City Guide to Edinburgh, Scotland

City Guide to Edinburgh, Scotland

National Galleries Buy Titian's Diana and Callisto For £45m


By edg - Posted on 02 March 2012

Titian's Callisto and Diana

The National Galleries of Scotland (NGS) and the National Gallery in London made a surprise announcement today that Titian’s masterpiece Diana and Callisto has been acquired for the public.

The acquisition, which follows the purchase of its companion painting Diana and Actaeon in 2009, will ensure that the two celebrated works by Titian will remain together on public display in either London or Edinburgh.

It also means that the famous Bridgewater Collection - which now consists of 25 paintings and a drawing by Old Masters – will remain intact on long-term loan at the NGS. The Bridgewater Collection, which is owned by the Duke of Sutherland, has been on continuous public view since 1945.

Diana and Callisto and Diana and Actaeon have been in the UK for more than 200 years. The Scottish government helped fund the purchase of Diana and Actaeon in 2009, but said there was no further public money for the second Titian, fuelling fears that it would be sold to a foreign buyer, breaking up the pair.

The celebrated works have been together since they were painted between 1556 and 1559 as part of a cycle of works for Philip II of Spain. They are considered a highpoint in Italian Renaissance art.

The paintings left Titian’s studio together and have only changed hands three times since then (from the Spanish Royal Collection to the Orléans collection, and then to the Bridgewater Collection at the end of the eighteenth century). The acquisition of Diana and Callisto means that the pair can remain together in Britain for the enjoyment of the public in perpetuity.

Titian deal

The two paintings were offered by the Duke of Sutherland, to NGS and National Gallery in London on what has been called "very generous terms at prices significantly lower than their market value."

Having raised £50 million in 2009 to acquire Diana and Actaeon, the Galleries were given until December 2012 to find a similar amount for Diana and Callisto. To meet this, the Trustees of the National Gallery in London made the unprecedented decision to allocate a significant proportion of their remaining reserves to this acquisition. This sum of £25m principally represents bequests left by members of the public over many years and held by the Gallery for future picture purchases.

The two institutions gained pledges of support from individuals and grant-making trusts with exceptional charitable grants being offered by the Heritage Lottery Fund (HLF), the Art Fund and The Monument Trust.

To assist the Galleries in meeting the funding target, the Duke of Sutherland and his family agreed to a further reduction of the asking price to £45m.

By agreement with all parties a new, earlier deadline was established of the end of March 2012. The generous reduction in price, together with the commitment of the National Gallery in London’s reserves, gave both Galleries a strong basis from which to fundraise.

As a result of the joint acquisition, Diana and Callisto will be shared by both institutions and displayed together with Diana and Actaeon on a 60:40 rotating basis in London and Edinburgh, meaning that the public will have access to both works together.
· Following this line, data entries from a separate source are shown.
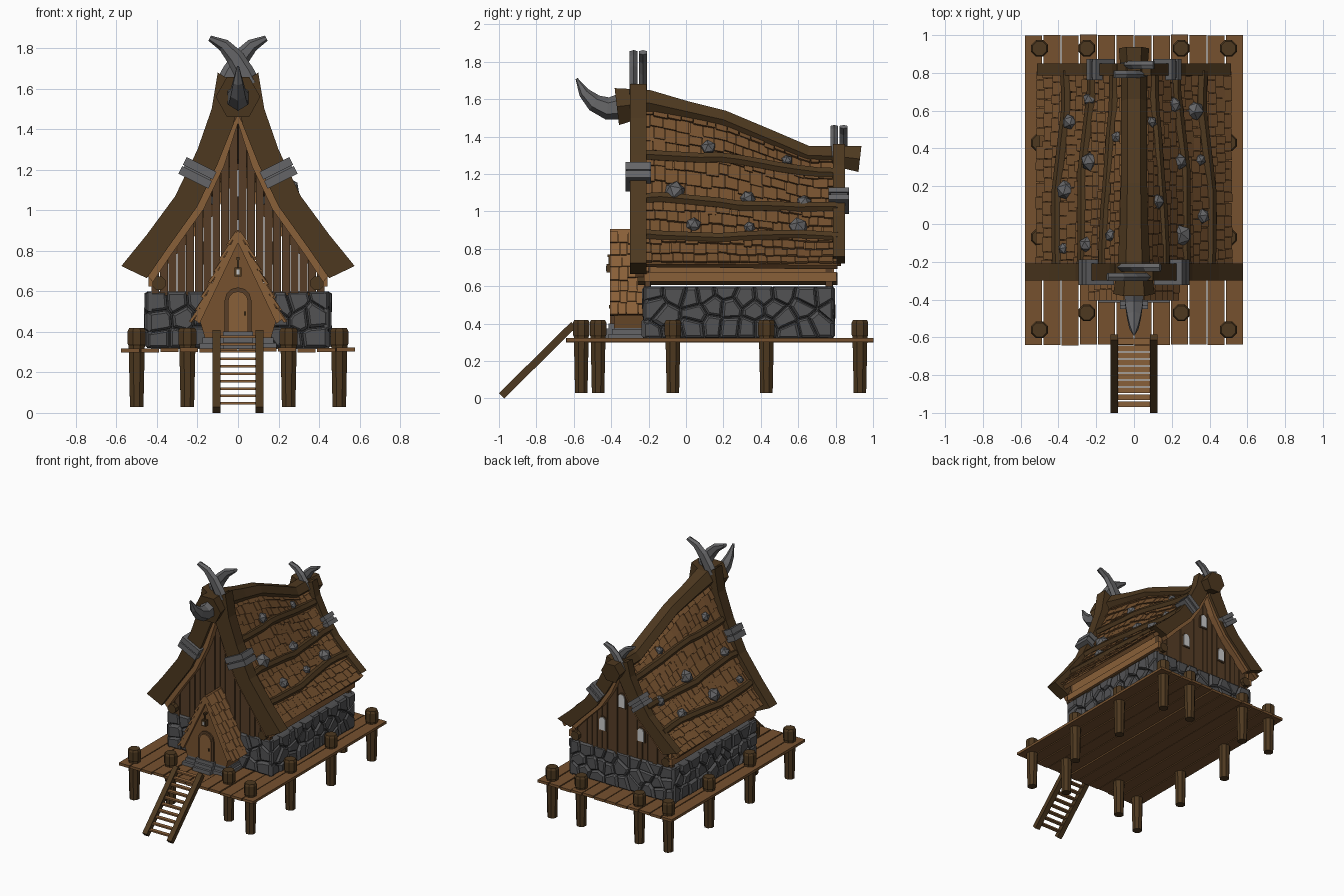
import bpy, bmesh, math, random
from mathutils import Vector as V, Matrix

if "Cube" in bpy.data.objects:
    bpy.data.objects.remove(bpy.data.objects["Cube"])
random.seed(4)
R = random.uniform

def mat(name, c):
    m = bpy.data.materials.new(name)
    m.diffuse_color = (*c, 1)
    m.use_nodes = True
    m.node_tree.nodes["Principled BSDF"].inputs["Base Color"].default_value = m.diffuse_color
    return m
DARK = mat("dark_wood", (0.075, 0.04, 0.014))
WALL = mat("wall_wood", (0.095, 0.048, 0.02))
MID = mat("shingle_wood", (0.18, 0.083, 0.028))
LIGHT = mat("light_wood", (0.25, 0.115, 0.04))
STONE = mat("stone", (0.085, 0.085, 0.088))
IRON = mat("iron", (0.13, 0.13, 0.135))

def finish(name, bm, m=None):
    bmesh.ops.recalc_face_normals(bm, faces=bm.faces)
    me = bpy.data.meshes.new(name)
    bm.to_mesh(me)
    bm.free()
    if m:
        me.materials.append(m)
    bpy.context.collection.objects.link(bpy.data.objects.new(name, me))

def loft(bm, rings):
    vs = [[bm.verts.new(p) for p in r] for r in rings]
    n = len(vs[0])
    for a, b in zip(vs, vs[1:]):
        for i in range(n):
            bm.faces.new((a[i], a[(i + 1) % n], b[(i + 1) % n], b[i]))
    bm.faces.new(vs[0][::-1])
    bm.faces.new(vs[-1])

def sweep(bm, path, rad, v, n, ph=0.0):
    path, v, rings = [V(p) for p in path], V(v), []
    for i, c in enumerate(path):
        t = path[min(i + 1, len(path) - 1)] - path[max(i - 1, 0)]
        u = t.cross(v).normalized()
        ru, rv = rad[i] if isinstance(rad[i], tuple) else (rad[i], rad[i])
        rings.append([c + u * ru * math.cos(ph + k * math.tau / n) + v * rv * math.sin(ph + k * math.tau / n) for k in range(n)])
    loft(bm, rings)

def box(bm, c, s, ry=0.0):
    bmesh.ops.create_cube(bm, size=1, matrix=Matrix.Translation(c) @ Matrix.Rotation(ry, 4, 'Y') @ Matrix.Diagonal((*s, 1)))

def prism(bm, pts, y0, y1):
    loft(bm, [[V((x, y, z)) for x, z in pts] for y in (y0, y1)])

def lerp(pts, x):
    x = min(max(x, pts[0][0]), pts[-1][0])
    for a, b in zip(pts, pts[1:]):
        if x <= b[0]:
            return a[1] + (b[1] - a[1]) * (x - a[0]) / (b[0] - a[0])

# roof shape: cross profile squeezed in height along the sagging ridge
PROF = [(0, 1.6), (.06, 1.5), (.12, 1.35), (.2, 1.17), (.3, .99), (.4, .85), (.5, .72)]
RIDGE = [(-.37, 1.56, .11, .10), (-.2, 1.58, .085, .07), (0, 1.535, .075, .055), (.2, 1.49, .07, .05),
         (.45, 1.385, .07, .05), (.65, 1.30, .07, .05), (.8, 1.295, .07, .055), (.93, 1.28, .08, .07)]
squash = lambda y: (lerp([r[:2] for r in RIDGE], y) - .7) / .88
roof_z = lambda x, y: .7 + (lerp(PROF, abs(x)) - .7) * squash(y)

def roof_pt(t, y, h, s):
    def at(q):
        q = min(max(q, 0), 1) * 6
        x = lerp([(i, p[0]) for i, p in enumerate(PROF)], q)
        return V((x, y, roof_z(x, y)))
    d = (at(t + .02) - at(t - .02)).normalized()
    p = at(t) + V((-d.z, 0, d.x)) * h
    return V((p.x * s, y, p.z))

def porch_pt(t, y, h, s):
    return V((s * (.215 * t + h * .9), y, .89 - .44 * t + h * .4))

def shingles(bm, P, y0, y1, rows, w, s):
    for r in range(rows):
        y = y0
        while y < y1 - .01:
            yb = min(y + w * R(.7, 1.3), y1)
            t0, t1, h = r / rows, (r + 1.1 + R(-.12, .2)) / rows, R(0, .006)
            loft(bm, [[P(t, q, k + h, s) for q, k in ((y, a), (yb - .003, a), (yb - .003, a + .014), (y, a + .014))]
                      for t, a in ((t0, -.004), (min(t1, 1.02), .008))])
            y = yb

# deck planks, posts, ladder
bm = bmesh.new()
for i in range(12):
    box(bm, (-.5317 + i * .0967, .18 + R(-.003, .003), .31 + R(-.003, .003)), (.09, 1.64, .02))
finish("deck_planks", bm, MID)
bm = bmesh.new()
for s in (-1, 1):
    for x, y in ((.5, .93), (.5, .43), (.5, -.07), (.5, -.56), (.25, .93), (.25, -.47)):
        sweep(bm, [(s * x, y, z) for z in (.03, .33, .34, .405, .42)], [.036, .043, .048, .048, .04], (1, 0, 0), 8, .39)
finish("deck_posts", bm, DARK)
bm = bmesh.new()
for s in (-1, 1):
    sweep(bm, [(s * .105, -.986, .014), (s * .105, -.6, .395)], [.028] * 2, (1, 0, 0), 4, math.pi / 4)
finish("ladder_rails", bm, DARK)
bm = bmesh.new()
for i in range(10):
    box(bm, (0, -.955 + i * .037, .047 + i * .0366), (.19, .03, .012))
finish("ladder_rungs", bm, LIGHT)

# stone base: core plus chamfered cell stones on each wall
def stone_wall(bm, L, H, f):
    n = round(L / .1)
    seeds = [V(((i + .5 + R(-.4, .4)) * L / n, (j + .5 + R(-.35, .35)) * H / 3)) for i in range(n) for j in range(3)]
    for a in seeds:
        poly = [V((0, 0)), V((L, 0)), V((L, H)), V((0, H))]
        for b in seeds:
            if b is a:
                continue
            m, d, out = (a + b) / 2, b - a, []
            for p, q in zip(poly, poly[1:] + poly[:1]):
                e, g = (p - m).dot(d), (q - m).dot(d)
                if e <= 0:
                    out.append(p)
                if e * g < 0:
                    out.append(p.lerp(q, e / (e - g)))
            poly = out
        c, dep = sum(poly, V((0, 0))) / len(poly), R(.022, .034)
        loft(bm, [[f(*(c + (p - c) * k), h * dep) for p in poly] for k, h in ((.97, -.2), (.92, .6), (.72, 1))])
bm = bmesh.new()
box(bm, (0, .28, .455), (.86, .97, .28))
finish("stone_core", bm, STONE)
bm = bmesh.new()
for s in (-1, 1):
    stone_wall(bm, .9, .28, lambda u, v, d: V((u - .45, .28 + s * (.485 + d), .32 + v)))
    stone_wall(bm, 1.02, .28, lambda u, v, d: V((s * (.43 + d), u - .23, .32 + v)))
finish("base_stones", bm, STONE)

# gable walls of vertical planks, eave boards and logs
for name, y in (("front_gable_planks", -.205), ("back_gable_planks", .765)):
    bm = bmesh.new()
    for i in range(-10, 10):
        a, b, d = i * .043 + .002, i * .043 + .041, R(.012, .02)
        prism(bm, [(a, .58), (b, .58), (b, roof_z(b, y) - .03), (a, roof_z(a, y) - .03)], y - d, y + d)
    finish(name, bm, WALL)
bm = bmesh.new()
for s in (-1, 1):
    box(bm, (s * .43, .29, .65), (.025, 1.03, .05))
    box(bm, (s * .415, .29, .71), (.025, 1.0, .09))
finish("eave_boards", bm, LIGHT)
bm = bmesh.new()
for s in (-1, 1):
    sweep(bm, [(s * .39, -.26, .64), (s * .39, .81, .64)], [.036] * 2, (1, 0, 0), 8, .39)
finish("eave_logs", bm, DARK)

# main roof: slabs, shingles, wavy battens, studs
slab, tiles, bat, stud = (bmesh.new() for _ in range(4))
YS = [-.24 + 1.05 * i / 10 for i in range(11)]
STUDS = {1: [(.2, .63, .04), (.31, .6, .05), (.23, .33, .04), (.34, .34, .03), (.11, .12, .04), (.35, .04, .04), (.24, -.06, .055), (.08, .54, .03)],
         -1: [(.22, .66, .04), (.33, .54, .04), (.08, .46, .03), (.22, .33, .05), (.35, .18, .05), (.11, -.06, .035), (.24, -.11, .04), (.36, -.13, .03)]}
for s in (-1, 1):
    loft(slab, [[roof_pt(i / 12, y, 0, s) for i in range(13)] + [roof_pt(i / 12, y, -.03, s) for i in range(12, -1, -1)] for y in YS])
    shingles(tiles, roof_pt, -.24, .81, 14, .06, s)
    for k, (za, zb) in enumerate(((1.31, 1.2), (1.06, 1.0), (.86, .85))):
        path = []
        for y in YS:
            z = za + (zb - za) * (y + .24) / 1.05 + .01 * math.sin(y * 7 + k * 2)
            t = min((i / 100 for i in range(101)), key=lambda q: abs(roof_pt(q, y, 0, s).z - z))
            path.append(roof_pt(t, y, .018, s))
        sweep(bat, path, [(.03, .03)] * 11, V((s * .8, 0, .6)), 6)
    for x, y, r in STUDS[s]:
        bmesh.ops.create_icosphere(stud, subdivisions=1, radius=r * 1.08, matrix=Matrix.Translation((s * (x + .01), y, roof_z(x, y) + .02)) @ Matrix.Rotation(R(0, 3), 4, 'X'))
finish("roof_slabs", slab, MID)
finish("roof_shingles", tiles, MID)
finish("roof_battens", bat, DARK)
finish("roof_studs", stud, IRON)
bm = bmesh.new()
sweep(bm, [(0, r[0], r[1]) for r in RIDGE], [(r[3] / .87, r[2]) for r in RIDGE], (1, 0, 0), 6, math.pi / 2)
finish("ridge_beam", bm, DARK)

# bargeboards, inner trim, clamps and crossed horns on both gables
OUT = [(.10, 1.68), (.13, 1.5), (.2, 1.3), (.31, 1.07), (.45, .88), (.576, .725)]
INN = [(.0, 1.62), (.02, 1.43), (.1, 1.23), (.2, 1.02), (.35, .81), (.45, .665)]
TRIM = [(.0, 1.48), (.1, 1.25), (.2, 1.04), (.35, .83), (.45, .68)]
HORN = [(-.06, 1.62), (-.03, 1.68), (.015, 1.755), (.07, 1.815), (.14, 1.85)]
front = lambda x, z: (x, z)
back = lambda x, z: (x * .89, .72 + (z - .665) * .63)
for name, f, y0, y1, k in (("front", front, -.3, -.21, 1), ("back", back, .785, .85, .75)):
    brd, trm, clp, hrn = (bmesh.new() for _ in range(4))
    inward = 1 if k == 1 else -1
    for s in (-1, 1):
        g = lambda p, y: V((s * f(*p)[0], y, f(*p)[1]))
        loft(brd, [[g(a, y0), g(a, y1), g(b, y1), g(b, y0)] for a, b in zip(OUT, INN)])
        ta, tb = (y0 + .03, y1 + .01) if k == 1 else (y0 - .01, y1 - .02)
        loft(trm, [[g(p, ta), g(p, tb), g(q, tb), g(q, ta)] for p, q in
                   ((p, (max(p[0] - .03, 0), p[1] - (.05 if p[0] == 0 else .035))) for p in TRIM)])
        cx, cz = f(.2, 1.185)
        cz += 0 if k == 1 else .01
        ang = -.46 if k == 1 else -.68
        ym, dy = (y0 + y1) / 2, y1 - y0
        for o in (-.025, .025):
            box(clp, (s * (cx - o * math.sin(-ang)), ym, cz + o * math.cos(ang)), (.165 * k, dy + .045, .042 * k), s * ang)
        box(clp, (s * cx, ym, cz), (.145 * k, dy + .025, .07 * k), s * ang)
        yh = ym + s * .025
        top = f(0, 1.62)[1] if k == 1 else 1.28
        sweep(hrn, [(s * x * k, yh, top + (z - 1.62) * k) for x, z in HORN],
              [(r * k, .024) for r in (.052, .05, .044, .032, .014)], (0, 1, 0), 6)
    finish(name + "_bargeboards", brd, DARK)
    finish(name + "_gable_trim", trm, LIGHT)
    finish(name + "_clamps", clp, IRON)
    finish(name + "_crossed_horns", hrn, IRON)
bm = bmesh.new()
sweep(bm, [(0, -.35, 1.56), (0, -.42, 1.55), (0, -.49, 1.58), (0, -.545, 1.635), (0, -.585, 1.71)], [(.07, .06), (.06, .055), (.047, .042), (.03, .027), .006], (1, 0, 0), 6)
finish("prow_horn", bm, IRON)

# back windows
def arch(cx, z0, w, h):
    return [(cx - w, z0), (cx + w, z0)] + [(cx + w * math.cos(a * math.pi / 6), z0 + h - w + w * math.sin(a * math.pi / 6)) for a in range(7)]
fr, gl = bmesh.new(), bmesh.new()
for x, z in ((0, .96), (-.165, .74), (.165, .74)):
    prism(fr, arch(x, z - .008, .034, .116), .77, .79)
    prism(gl, arch(x, z, .026, .1), .775, .796)
finish("window_frames", fr, WALL)
finish("window_panes", gl, mat("pane", (.6, .6, .6)))

# entrance porch with door, lantern and stone steps
bm = bmesh.new()
prism(bm, [(-.16, .36), (.16, .36), (.19, .46), (0, .86), (-.19, .46)], -.385, -.19)
finish("porch_body", bm, MID)
slab, tiles = bmesh.new(), bmesh.new()
for s in (-1, 1):
    prism(slab, [(0, .905), (s * .215, .46), (s * .19, .44), (0, .84)], -.405, -.19)
    shingles(tiles, porch_pt, -.405, -.19, 7, .05, s)
finish("porch_roof", slab, LIGHT)
finish("porch_shingles", tiles, LIGHT)
bm = bmesh.new()
prism(bm, arch(0, .395, .066, .225), -.397, -.37)
finish("door_frame", bm, WALL)
bm = bmesh.new()
prism(bm, arch(0, .4, .05, .2), -.405, -.37)
finish("door", bm, LIGHT)
bm = bmesh.new()
box(bm, (0, -.41, .695), (.034, .03, .045))
box(bm, (0, -.41, .738), (.008, .008, .05))
box(bm, (0, -.4, .762), (.014, .04, .014))
box(bm, (.035, -.407, .49), (.01, .012, .02))
finish("lantern_and_handle", bm, DARK)
bm = bmesh.new()
box(bm, (0, -.412, .695), (.016, .03, .026))
finish("lantern_glow", bm)
bm = bmesh.new()
for w, y, z in ((.38, -.415, .345), (.35, -.395, .372), (.33, -.385, .388)):
    box(bm, (0, (y - .2) / 2, (z + .318) / 2), (w, -.2 - y, z - .318))
for i in range(3):
    y, z = -.45 + i * .018, .347 + i * .027
    box(bm, (0, (y - .2) / 2, (z + .318) / 2), (.15, -.2 - y, z - .318))
finish("stone_steps", bm, IRON)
This allocation reflects the fact that a larger proportion of the funding for Diana and Callisto has come from the National Gallery in London.

Diana and Callisto will be on display from today in London for 18 months (to be joined by Diana and Actaeon on its return from a regional tour in July), and then on display in Scotland for 12 months.

Following this, both paintings will be shown together in London for three years and in Scotland for two years. They will then settle into a display cycle of six years in London and four years in Scotland.

John Leighton, Director-General of the National Galleries of Scotland, said, “It has long been an absolute priority for the National Galleries of Scotland to retain the world-famous Bridgewater loan in this country and to keep these superlative masterpieces on view for the enjoyment and inspiration of our visitors We are delighted that the purchase of Callisto will now keep that loan intact and allows the public to continue to enjoy some of the greatest achievements of Western European art. We are hugely grateful to the HLF, the Art Fund and to all the trusts and individuals who have helped to make this possible.”

Breakdown of funding for Diana and Callisto:

  • £5 million reduction in the asking price by the Duke of Sutherland
  • £3 million from the Heritage Lottery Fund
  • £2 million from the Art Fund (with an additional £75,000 for a digital public engagement programme)
  • £15 million donations and grants from individual donors and trusts including The Monument Trust, The Rothschild Foundation, Chris Rokos, Sir Siegmund Warburg’s Voluntary Settlement, the J. Paul Getty Jnr Charitable Trust, James and Clare Kirkman, Sarah and David Kowitz, Patrons of the National Galleries of Scotland, and others who prefer to remain anonymous
  • £25 million from the National Gallery charitable reserves, principally from legacies left by the public to the NGL over many years

The Art Fund is further supporting both Galleries in the development and implementation of an innovative digital public engagement programme to help appreciate and understand Titian and his paintings.